Half way to Mindelo

Sweet Dreams
Roz Preston /Ed Phillips
Thu 10 Nov 2022 13:18
We left Las Palmas on Sunday afternoon, and here I am on Thursday morning wondering where the time has gone! It is amazing how many hours you can spend just sitting in the cockpit, watching water. And flying fish, our constant companions! It’s a privilege to be out here in this watery world. 
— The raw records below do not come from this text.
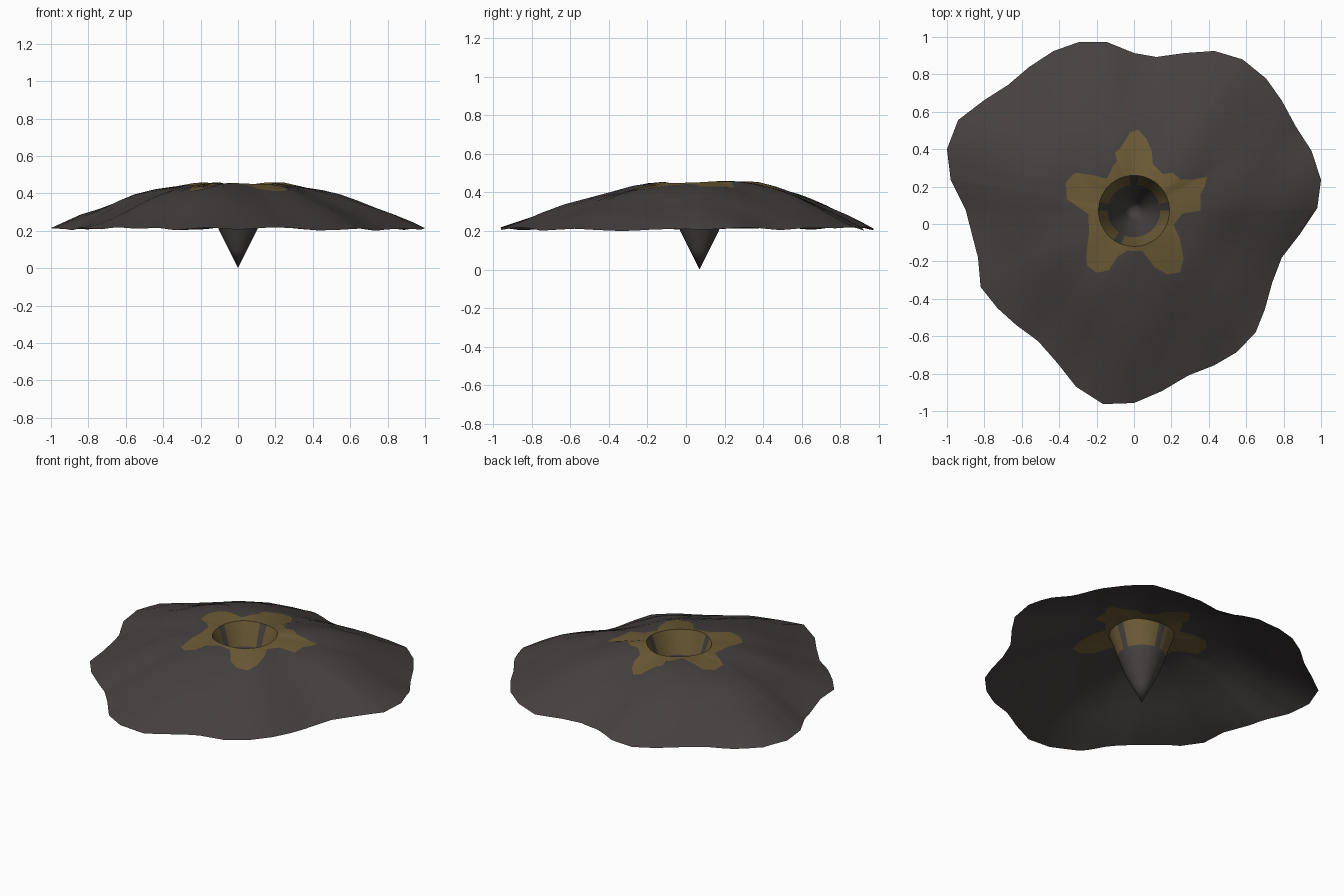
import bpy, math

if "Cube" in bpy.data.objects:
    bpy.data.objects.remove(bpy.data.objects["Cube"])

CX, CY = 0.0, 0.07          # crater axis
LIP = 0.19                  # crater lip radius

# Outer coastline of the mound (x, y), clockwise
OUTLINE = [(-.145, .973), (0, .914), (.12, .893), (.27, .914), (.43, .925), (.58, .88), (.705, .78),
           (.79, .66), (.866, .52), (.95, .39), (1, .235), (.98, .085), (.89, -.05), (.79, -.18),
           (.74, -.31), (.70, -.455), (.65, -.58), (.55, -.685), (.43, -.755), (.29, -.81),
           (.15, -.893), (0, -.957), (-.165, -.963), (-.31, -.87), (-.41, -.743), (-.513, -.626),
           (-.63, -.54), (-.73, -.45), (-.82, -.337), (-.834, -.18), (-.9, .075), (-.98, .235),
           (-1, .4), (-.94, .556), (-.80, .663), (-.674, .743), (-.56, .84), (-.43, .925), (-.294, .973)]
# Five-lobed yellow stain, as (degrees, radius) around the crater axis
STAIN = [(87, .435), (80, .39), (74, .34), (68, .27), (52, .25), (45, .29), (34, .30), (28, .36),
         (25, .43), (19, .40), (14, .365), (0, .355), (-3, .26), (-20, .225), (-30, .28), (-44, .37),
         (-53, .41), (-62, .385), (-70, .32), (-78, .22), (-99, .215), (-110, .26), (-113, .345),
         (-121, .385), (-131, .385), (-140, .33), (-155, .265), (-176, .245), (177, .29), (170, .365),
         (157, .395), (147, .375), (140, .30), (130, .225), (115, .265), (109, .28), (108, .325),
         (101, .35), (93, .42)]
STREAKS = (90, 172, 8, -118)     # bare rock streaks down the crater wall


def ray(poly, a):
    """Farthest distance from the crater axis to a polygon along angle a."""
    dx, dy, best = math.cos(a), math.sin(a), 0
    for (x1, y1), (x2, y2) in zip(poly, poly[1:] + poly[:1]):
        x1, y1, x2, y2 = x1 - CX, y1 - CY, x2 - CX, y2 - CY
        s1, s2 = dx * y1 - dy * x1, dx * y2 - dy * x2
        if s1 * s2 <= 1e-9 and abs(s1 - s2) > 1e-9:
            k = min(1, max(0, s1 / (s1 - s2)))
            best = max(best, dx * (x1 + k * (x2 - x1)) + dy * (y1 + k * (y2 - y1)))
    return best


def height(r, R, a):
    """Mound height: domed profile plus soft lumps."""
    prof = [(0, .45), (.15, .447), (.3, .42), (.5, .37), (.75, .293), (1, .213)]
    t = min(1, max(0, (r - LIP) / (R - LIP)))
    z = prof[-1][1]
    for (t1, z1), (t2, z2) in zip(prof, prof[1:]):
        if t <= t2:
            z = z1 + (z2 - z1) * (t - t1) / (t2 - t1)
            break
    x, y = r * math.cos(a), r * math.sin(a)
    lump = .008 * math.sin(9 * x + 1) * math.cos(8 * y) + .005 * math.sin(17 * x - 11 * y)
    return z + lump + .06 * t * (1 - t) * (math.sin(a) + .5 * math.cos(3 * a - 1.2))


def material(name, col):
    m = bpy.data.materials.new(name)
    m.diffuse_color = (*col, 1)
    m.use_nodes = True
    m.node_tree.nodes["Principled BSDF"].inputs["Base Color"].default_value = m.diffuse_color
    return m


stain = [(CX + r * math.cos(math.radians(d)), CY + r * math.sin(math.radians(d))) for d, r in STAIN]
raw = [math.atan2(y - CY, x - CX) for x, y in OUTLINE + stain]
raw += [math.radians(s + e) for s in STREAKS for e in (-7, 7)]
angles = []
for a in sorted((a + math.pi) % math.tau - math.pi for a in raw):
    if not angles or a - angles[-1] > .004:
        angles.append(a)

WALL = [(.05, .10), (.10, .20), (.14, .31), (.17, .40)]     # crater funnel (radius, z)
STEPS = (.15, .3, .45, .6, .75, .9, 1)                      # stain edge to coastline
verts, n = [(CX, CY, 0)], len(angles)
rows = len(WALL) + 2 + len(STEPS)
for a in angles:
    R, S = ray(OUTLINE, a), max(LIP + .012, ray(stain, a))
    pts = list(WALL)
    for r in [LIP, S] + [S + (R - S) * t for t in STEPS]:
        pts.append((r, height(r, R, a)))
    verts += [(CX + r * math.cos(a), CY + r * math.sin(a), z) for r, z in pts]

# Faces: funnel tip fan, then rings outward; yellow between wall ring 2 and the stain edge
faces, mats = [], []
for i in range(n):
    j = (i + 1) % n
    b, c = 1 + i * rows, 1 + j * rows
    mid = math.degrees(angles[i] + ((angles[j] - angles[i]) % math.tau) / 2)
    streak = any(abs((mid - s + 180) % 360 - 180) < 7 for s in STREAKS)
    faces.append((0, b, c))
    mats.append(0)
    for k in range(rows - 1):
        faces.append((b + k, b + k + 1, c + k + 1, c + k))
        mats.append(1 if k == 4 or (k in (2, 3) and not streak) else 0)

me = bpy.data.meshes.new("volcano_mound")
me.from_pydata(verts, [], faces)
me.materials.append(material("dark_rock", (.062, .053, .052)))
me.materials.append(material("sulphur_yellow", (.15, .105, .037)))
me.polygons.foreach_set("material_index", mats)
me.update()
ob = bpy.data.objects.new("volcano_mound", me)
bpy.context.collection.objects.link(ob)
bpy.context.view_layer.objects.active = ob
ob.select_set(True)
bpy.ops.object.shade_smooth_by_angle(angle=math.radians(35))
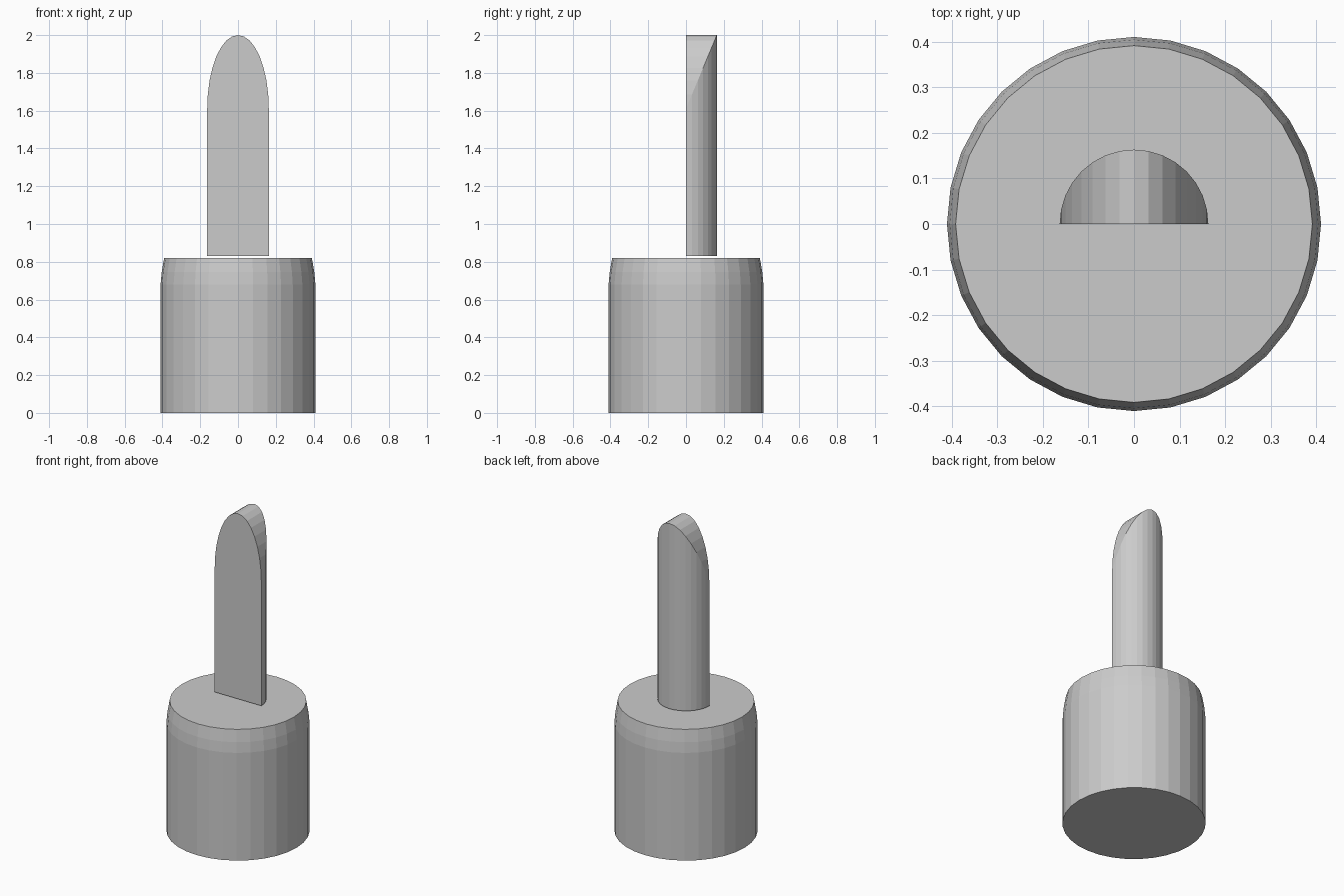
import bpy, bmesh, math

if "Cube" in bpy.data.objects:
    bpy.data.objects.remove(bpy.data.objects["Cube"])


def make_object(name, bm):
    bmesh.ops.recalc_face_normals(bm, faces=bm.faces)
    mesh = bpy.data.meshes.new(name)
    bm.to_mesh(mesh)
    bm.free()
    obj = bpy.data.objects.new(name, mesh)
    bpy.context.collection.objects.link(obj)
    return obj


def loft(bm, rings):
    """Skin closed rings of points and cap both ends."""
    loops = [[bm.verts.new(p) for p in ring] for ring in rings]
    n = len(loops[0])
    for low, high in zip(loops, loops[1:]):
        for i in range(n):
            j = (i + 1) % n
            bm.faces.new((low[i], low[j], high[j], high[i]))
    bm.faces.new(loops[0][::-1])
    bm.faces.new(loops[-1])


# Round base with a softly tapered upper rim
SIDES = 32
profile = [(0.41, 0.0), (0.41, 0.68), (0.404, 0.745), (0.391, 0.82)]
bm = bmesh.new()
loft(bm, [[(r * math.cos(math.tau * i / SIDES), r * math.sin(math.tau * i / SIDES), z)
           for i in range(SIDES)] for r, z in profile])
make_object("base", bm)

# Half-round stick: flat front, arched top running straight from front to back
R, BOTTOM, SHOULDER, TOP = 0.163, 0.83, 1.61, 2.0
HALF = SIDES // 2
angles = [math.pi * i / HALF for i in range(HALF + 1)]
bm = bmesh.new()


def column(a, y):
    x = R * math.cos(a)
    z = SHOULDER + (TOP - SHOULDER) * math.sin(a)
    return bm.verts.new((x, y, BOTTOM)), bm.verts.new((x, y, z))


back = [column(a, R * math.sin(a)) for a in angles]
front = [back[0]] + [column(a, 0.0) for a in angles[1:-1]] + [back[-1]]
for i in range(HALF):
    (b0, t0), (b1, t1) = back[i], back[i + 1]
    (fb0, ft0), (fb1, ft1) = front[i], front[i + 1]
    bm.faces.new((b0, b1, t1, t0))
    # arched top strip, narrowing to a point at both shoulders
    bm.faces.new(list(dict.fromkeys((t0, t1, ft1, ft0))))
# flat front and bottom
bm.faces.new([back[0][0], back[-1][0]] + [f[1] for f in reversed(front)])
bm.faces.new([b[0] for b in back])
bmesh.ops.delete(bm, geom=[v for v in bm.verts if not v.link_faces], context='VERTS')
make_object("stick", bm)
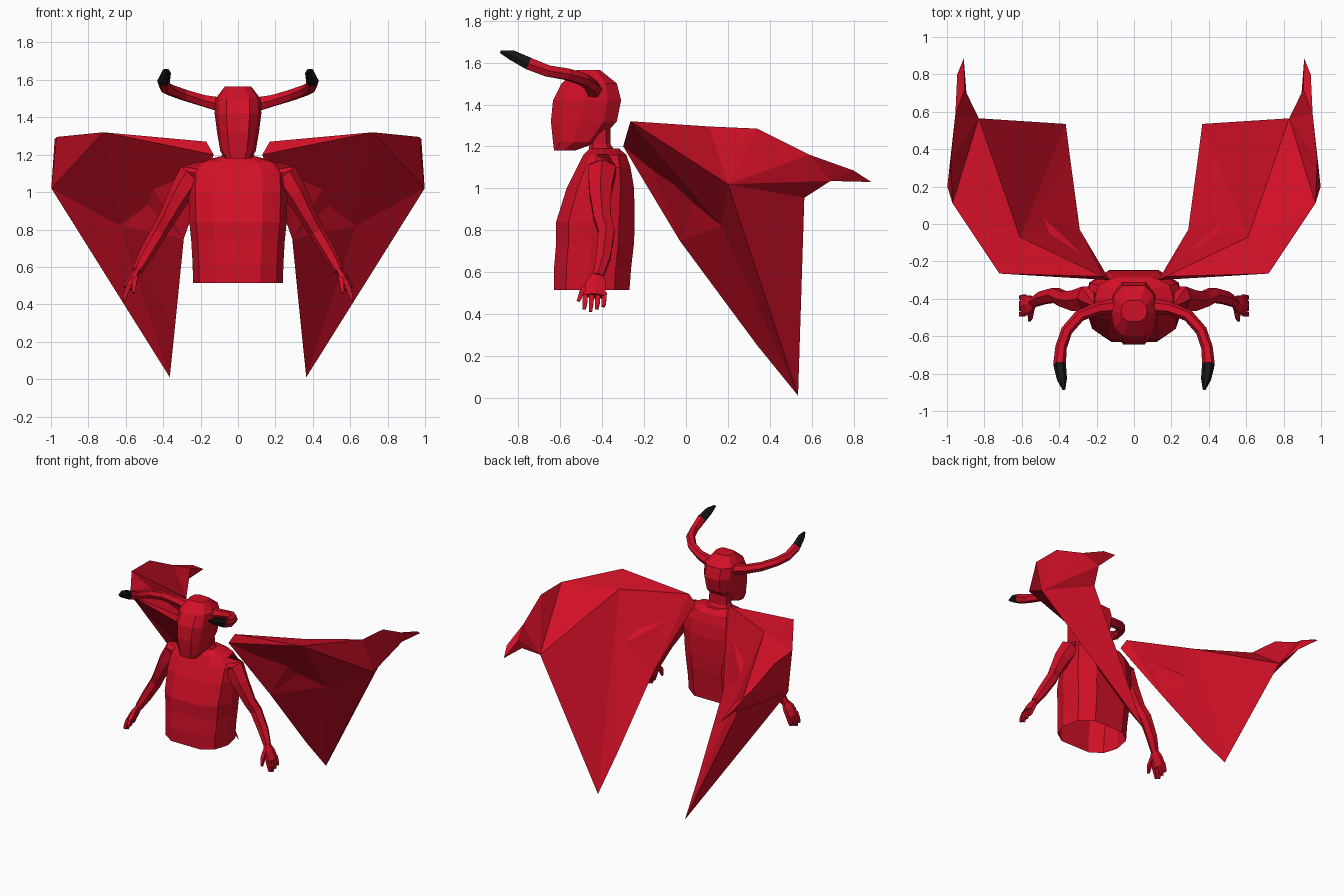
import bpy, bmesh
from mathutils import Vector

cube = bpy.data.objects.get("Cube")
if cube:
    bpy.data.objects.remove(cube, do_unlink=True)


def material(name, colour):
    mat = bpy.data.materials.new(name)
    mat.use_nodes = True
    mat.diffuse_color = colour
    shader = mat.node_tree.nodes["Principled BSDF"]
    shader.inputs["Base Color"].default_value = colour
    shader.inputs["Roughness"].default_value = 0.8
    return mat


red = material("crimson", (0.64, 0.005, 0.02, 1))
black = material("horn_black", (0.008, 0.008, 0.008, 1))


def build(name, verts, faces, mirrored=False, mats=(red,), rule=None):
    """Make a flat shaded object, optionally mirrored over x."""
    mesh = bpy.data.meshes.new(name)
    mesh.from_pydata([tuple(v) for v in verts], [], faces)
    for mat in mats:
        mesh.materials.append(mat)
    bm = bmesh.new()
    bm.from_mesh(mesh)
    bmesh.ops.recalc_face_normals(bm, faces=bm.faces)
    bm.to_mesh(mesh)
    bm.free()
    if rule:
        for poly in mesh.polygons:
            poly.material_index = rule(poly.center)
    obj = bpy.data.objects.new(name, mesh)
    bpy.context.collection.objects.link(obj)
    if mirrored:
        mod = obj.modifiers.new("Mirror", "MIRROR")
        mod.use_mirror_merge = False


def skin(rings, cap_start=True):
    """Bridge equal rings of points into one surface."""
    n = len(rings[0])
    verts = [p for ring in rings for p in ring]
    faces = [(r * n + i, r * n + (i + 1) % n, (r + 1) * n + (i + 1) % n, (r + 1) * n + i)
             for r in range(len(rings) - 1) for i in range(n)]
    faces.append(tuple(range(len(verts) - n, len(verts))))
    if cap_start:
        faces.append(tuple(range(n)))
    return verts, faces


# Half outline of a body section, from front to back, then its mirror
half = [(0.5, -1), (0.86, -0.68), (1, -0.1), (0.9, 0.6), (0.5, 1)]
outline = half + [(-x, y) for x, y in reversed(half)]


def stack(levels):
    """Rings from (height, front y, back y, half width)."""
    return [[Vector((x * w, (front + back) / 2 + y * (back - front) / 2, z))
             for x, y in outline] for z, front, back, w in levels]


def tube(name, path, section, **options):
    """Sweep a section along a path of (point, radius)."""
    pts = [Vector(p) for p, r in path]
    rings = []
    for i, (p, r) in enumerate(path):
        along = (pts[min(i + 1, len(pts) - 1)] - pts[max(i - 1, 0)]).normalized()
        guide = Vector((0, 1, 0)) if abs(along.z) > 0.6 else Vector((0, 0, 1))
        side = along.cross(guide).normalized()
        up = side.cross(along)
        rings.append([pts[i] + r * (a * side + b * up) for a, b in section])
    build(name, *skin(rings), mirrored=True, **options)


hexagon = [(1, 0), (0.5, 0.87), (-0.5, 0.87), (-1, 0), (-0.5, -0.87), (0.5, -0.87)]
square = [(0.8, 0.8), (-0.8, 0.8), (-0.8, -0.8), (0.8, -0.8)]
palm = [(0.5 * a, b) for a, b in hexagon]

# Torso, open at the waist
build("torso", *skin(stack([
    (0.515, -0.63, -0.27, 0.24), (0.62, -0.63, -0.262, 0.243),
    (0.74, -0.62, -0.248, 0.25), (0.84, -0.62, -0.245, 0.26),
    (1.0, -0.57, -0.248, 0.265), (1.1, -0.52, -0.265, 0.26),
    (1.16, -0.49, -0.285, 0.21), (1.19, -0.46, -0.32, 0.1)]), cap_start=False))

# Neck and head
build("neck", *skin(stack([
    (1.15, -0.47, -0.32, 0.11), (1.21, -0.46, -0.36, 0.08),
    (1.32, -0.48, -0.36, 0.08)])))
build("head", *skin(stack([
    (1.18, -0.63, -0.53, 0.07), (1.22, -0.635, -0.42, 0.095),
    (1.32, -0.645, -0.33, 0.112), (1.42, -0.635, -0.31, 0.125),
    (1.5, -0.595, -0.33, 0.12), (1.565, -0.52, -0.41, 0.07)])))

# Horns with dark tips
tube("horn", [
    ((0.08, -0.44, 1.465), 0.045), ((0.19, -0.45, 1.49), 0.034),
    ((0.29, -0.49, 1.52), 0.032), ((0.36, -0.57, 1.545), 0.031),
    ((0.39, -0.66, 1.56), 0.031), ((0.398, -0.75, 1.595), 0.034),
    ((0.385, -0.83, 1.635), 0.027), ((0.375, -0.885, 1.652), 0.008)],
    hexagon, mats=(red, black), rule=lambda c: int(c.y < -0.74))

# Arms and hands
tube("arm", [
    ((0.19, -0.4, 1.12), 0.055), ((0.25, -0.4, 1.085), 0.075),
    ((0.31, -0.41, 0.99), 0.062), ((0.38, -0.4, 0.86), 0.046),
    ((0.42, -0.38, 0.79), 0.044), ((0.49, -0.395, 0.67), 0.039),
    ((0.54, -0.42, 0.58), 0.028)], hexagon)
tube("hand", [
    ((0.535, -0.42, 0.59), 0.03), ((0.56, -0.43, 0.545), 0.055),
    ((0.59, -0.435, 0.485), 0.058)], palm)
for i in range(4):
    y = -0.48 + 0.03 * i
    low = 0.41 + 0.012 * abs(i - 1)
    tube(f"finger_{i + 1}", [
        ((0.585, y, 0.5), 0.015), ((0.603, y - 0.003, 0.45), 0.014),
        ((0.608, y - 0.006, low), 0.009)], square)
tube("thumb", [
    ((0.55, -0.45, 0.55), 0.02), ((0.555, -0.495, 0.51), 0.016),
    ((0.56, -0.515, 0.46), 0.009)], square)

# Wing: named corners joined by panels
corners = {
    "root": (0.13, -0.3, 1.2), "shoulder": (0.17, -0.28, 1.27),
    "elbow": (0.72, -0.265, 1.32), "ridge": (0.61, -0.07, 1.27),
    "wrist": (0.97, 0.11, 1.295), "knuckle": (0.998, 0.2, 1.02),
    "bend": (0.98, 0.34, 1.285), "claw": (0.955, 0.59, 1.16),
    "joint": (0.945, 0.8, 1.085), "tip": (0.91, 0.885, 1.03),
    "crest": (0.905, 0.72, 1.1), "under": (0.895, 0.69, 1.035),
    "notch": (0.83, 0.565, 0.955), "point": (0.365, 0.535, 0.01),
    "hem": (0.34, 0.34, 0.25), "inner": (0.29, -0.03, 0.75),
    "hollow": (0.63, 0.17, 0.82),
}
front_panels = [
    "root shoulder elbow", "root elbow hollow", "root hollow inner",
    "inner hollow hem", "hem hollow point", "elbow wrist knuckle",
    "elbow knuckle hollow", "hollow knuckle point"]
outer_panels = [
    "knuckle notch point", "knuckle under notch", "wrist bend knuckle",
    "bend claw knuckle", "claw under knuckle", "claw joint under",
    "joint tip under"]
back_panels = [
    "shoulder ridge elbow", "elbow ridge wrist", "ridge notch wrist",
    "wrist notch bend", "bend notch claw", "claw notch crest",
    "notch under crest", "claw crest joint", "joint crest tip",
    "tip crest under"]
membrane_panels = [
    "shoulder root inner", "shoulder inner ridge", "inner hem ridge",
    "hem point ridge", "ridge point notch"]
names = list(corners)
wing_faces = [tuple(names.index(word) for word in panel.split())
              for panel in front_panels + outer_panels + back_panels + membrane_panels]
build("wing", corners.values(), wing_faces, mirrored=True)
This is how the day works out. All 4 of us do one night watch - 3 hours each, but there are more than 12 hours of darkness now. I am very happy with my watch, 20.00 - 23.00 hours, so I have a fairly normal day, I get to bed at my usual bedtime and I’m up at 08.00 ready for tea and breakfast. The first night is always difficult, especially after a long stretch in a marina. Trying to get to sleep in a rolling boat with a clamorous sea rushing past the hull, knowing there are only a few centimetres of planking and a coat of paint between me and the Atlantic Ocean is a bit of a challenge. As is finding a way of wedging myself in to my berth, which takes some creative arrangement of spare cushions, pillows etc. But by the second night sleep comes much more easily. I am getting a good 8 hours a night. Dick and Angus, in narrow berths either side of the saloon, are not faring quite so well, and Ed has to contend with the squeak of the autohelm in his aft cabin, but they all seem to be quite well rested. And there is always the daytime nap!

Nothing much happens overnight. Occasionally we chat with other boats nearby, or listen to other conversations between the fleet. There was a pan pan call two nights ago, one of the boats hit a submerged object and took a bit of damage but they have been able to carry on. We can see some of the others on the AIS, but most are a long way ahead now. 

We have a cooking rota as well. Everyone sorts out their own breakfast, mostly just a banana, a coffe or tea, and in Dick and Angus’ version, a few roll ups 🙄- very healthy! 
Then we match our watch rota - me, Dick, Ed and Angus. I wouldn’t say it was competitive but some damned good meals are coming out of the galley, and with 3 days to plan the menu the meals are quite adventurous. My turn today - there is something spicy cooking slowly in the eco pot, hope it goes down as well as last night’s deconstructed cottage pie. Great excitement yesterday morning when we hooked a fish - a yellowfin tuna, we think, that would have made a good ceviche starter for 4. Sadly for us it made a bid for freedom when it caught sight of the winch handle brandished by Angus, and made its slithery escape. Later in the evening the lure and weight disappeared off the line, and we counted ourselves lucky not to have had a closer encounter with whatever it was with sharp enough teeth to get through that lot. 🫣

We are somewhere off the coast of Mauritania now and out of the shade of the Bimini it’s very hot. But with the watermaker producing 50 litres every 2 hours when we charge the batteries by running the engine, there are warm showers whenever we want and plenty of fresh drinking water. 

I would be lying if I told you we were the fastest boat in the fleet, but we arent the slowest either, despite our 3rd from the bottom rating! And we are first (and last) of the wooden boats! We are making steady progress towards the Cape Verde Islands under twin headsails. Our average speed is just over 5 knots so unless the wind drops too dramatically, we should arrive sometime on Sunday morning. We decided not to push the boat too hard, preferring an easy sail without lots of sail changes. The wind is blowing a fairly steady 15-20 knots out of the north, and this being the trades, should continue to do so for the next few days. 

Anyway it’s nearly time for me to start on lunch and the boys are up in the cockpit ready to take a sun sight, so lots to do!

Until next post,

Sweet Dreams out. 

Sorry no pics, they take too much data through the satellite. 

Sent from my iPad